2008-03-27 20:12, By: Alan S., IP: []

L2: SEPP Roth conversion?Interesting- I was getting ready to post a similar question. Alan- would the taxes owed on the conversion be based on the account balance at the time? So if the SEPP had a $20k balance the taxes would not be near the amount as a $2M balance?
Also, once converted to a ROTH would the 72t withdrawals still be subject to normal income taxes as before?2008-03-28 08:20, By: Tim, IP: []

L2: SEPP Roth conversion?Tim:
The only amount subject to taxes in a Roth Conversion is the amount that you convert. It has nothing to do with the value of an account on a particular date. So if you have a $2M Traditional IRA and you convert $20K to a Roth IRA, you will pay taxes on the $20K that you convert.
Jim2008-03-28 09:51, By: Jim, IP: []

L2: SEPP Roth conversion?Jim,
I should have stated I was talking about a full account conversion to Roth, not a partial conversion.
So on my second question, if you did a full conversion of a SEPP IRA (where distributions are already occurring) to a ROTH IRA, paid the taxes separately, would the subsequent SEPP distributions be taxable as normal income (as they were before the conversion)? I think there may be more interest in this as in 2010 there is no longer an income limit on Roth conversions.
Tim2008-03-28 10:09, By: Tim, IP: []
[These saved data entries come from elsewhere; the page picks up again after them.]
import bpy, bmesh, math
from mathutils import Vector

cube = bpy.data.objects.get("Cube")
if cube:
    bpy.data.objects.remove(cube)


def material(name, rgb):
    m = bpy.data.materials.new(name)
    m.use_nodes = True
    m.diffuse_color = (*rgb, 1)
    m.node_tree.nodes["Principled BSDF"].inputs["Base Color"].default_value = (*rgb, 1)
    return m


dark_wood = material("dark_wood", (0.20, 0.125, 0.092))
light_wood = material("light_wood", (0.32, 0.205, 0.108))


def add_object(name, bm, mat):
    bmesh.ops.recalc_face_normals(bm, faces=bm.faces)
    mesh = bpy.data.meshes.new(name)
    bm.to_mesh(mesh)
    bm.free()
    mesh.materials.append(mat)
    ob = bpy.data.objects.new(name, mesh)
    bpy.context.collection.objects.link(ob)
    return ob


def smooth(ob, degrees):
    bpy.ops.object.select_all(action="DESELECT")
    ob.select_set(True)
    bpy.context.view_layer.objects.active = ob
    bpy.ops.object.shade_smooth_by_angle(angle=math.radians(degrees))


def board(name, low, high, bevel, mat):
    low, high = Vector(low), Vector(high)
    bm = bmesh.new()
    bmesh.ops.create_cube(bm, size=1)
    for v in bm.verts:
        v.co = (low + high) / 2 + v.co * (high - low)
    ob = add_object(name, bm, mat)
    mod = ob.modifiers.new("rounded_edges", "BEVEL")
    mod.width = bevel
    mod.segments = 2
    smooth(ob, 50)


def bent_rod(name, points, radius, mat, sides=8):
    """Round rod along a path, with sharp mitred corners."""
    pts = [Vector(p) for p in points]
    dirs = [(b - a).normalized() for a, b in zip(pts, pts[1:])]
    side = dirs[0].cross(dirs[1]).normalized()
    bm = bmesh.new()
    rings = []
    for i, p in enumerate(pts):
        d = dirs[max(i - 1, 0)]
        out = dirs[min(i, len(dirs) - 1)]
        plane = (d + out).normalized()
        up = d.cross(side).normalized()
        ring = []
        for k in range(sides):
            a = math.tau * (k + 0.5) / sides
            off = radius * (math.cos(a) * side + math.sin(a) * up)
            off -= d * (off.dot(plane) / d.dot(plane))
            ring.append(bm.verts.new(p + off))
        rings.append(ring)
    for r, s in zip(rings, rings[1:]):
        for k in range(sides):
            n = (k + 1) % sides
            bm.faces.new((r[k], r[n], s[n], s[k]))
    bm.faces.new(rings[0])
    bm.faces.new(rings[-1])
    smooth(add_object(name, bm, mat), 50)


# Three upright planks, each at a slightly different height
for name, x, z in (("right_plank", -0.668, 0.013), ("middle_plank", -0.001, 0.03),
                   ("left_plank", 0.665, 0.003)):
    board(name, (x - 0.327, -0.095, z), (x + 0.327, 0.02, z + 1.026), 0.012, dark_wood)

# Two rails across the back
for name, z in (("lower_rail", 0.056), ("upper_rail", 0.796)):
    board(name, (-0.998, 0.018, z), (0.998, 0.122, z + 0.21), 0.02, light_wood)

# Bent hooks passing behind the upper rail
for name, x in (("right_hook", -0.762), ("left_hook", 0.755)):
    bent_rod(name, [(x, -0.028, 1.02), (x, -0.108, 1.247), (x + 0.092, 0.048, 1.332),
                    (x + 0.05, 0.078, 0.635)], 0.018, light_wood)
L2: SEPP Roth conversion?Tim,
If you did a full Roth conversion of your SEPP IRA, your continued SEPP annual distributions from the Roth would be taxed under the ordering rules for all your Roth IRAs. This is tantamount to the situation where TIRA SEPP distributions are not taxable if you have basis (Form 8606) in any of your TIRAs, whether using them for the SEPP or not.
With the Roth, if you have other Roth IRAs besides the one you created by your SEPP TIRA conversion, they would affect the taxation under the ordering rules. Those rules state that any Roth distribution prior to qualification of your Roth comes first from regular contributions (tax free), then from conversions and last from earnings. If your only Roth is the newly converted account, your distributions would be tax and penalty free. They are tax free because you paid the taxes on the conversion in the year you converted, and they are penalty free due to the exception for substantially equal payments. This exception eliminates the penalty you would otherwise have for conversion distributions that you had not held for 5 years.
In summary, the Roth conversion would increase your taxes in the year of conversion, and then reduce them in all future years where you distributed the Roth to meet the SEPP requirements or for any other reason. It seems better to do this conversion early in a calendar year so you do not get hit with the taxes on a full year of SEPP withdrawals from your TIRA plus the converted amount. If done early, you would just be taxed on the conversion.
Most people have a SEPP balance several times (eg 15 times) their annual distribution, so a full conversion would be very rare due to the tax bill and lack of outside funds to pay it. But in certain cases, this could be a wise tactical move, if you have the funds to pay the taxes. Also, if your current SEPP distributions are not fully taxable because you have basis in your TIRA (Form 8606), the Roth conversion would also be less than fully taxable for that reason.
Plan on the 5329 to claim your exception if you do the conversion. Be absolutely sure to they IRA custodian does NOT take withholding on the conversion. You may need to pay quarterly estimates.
2008-03-28 14:05, By: Alan S., IP: []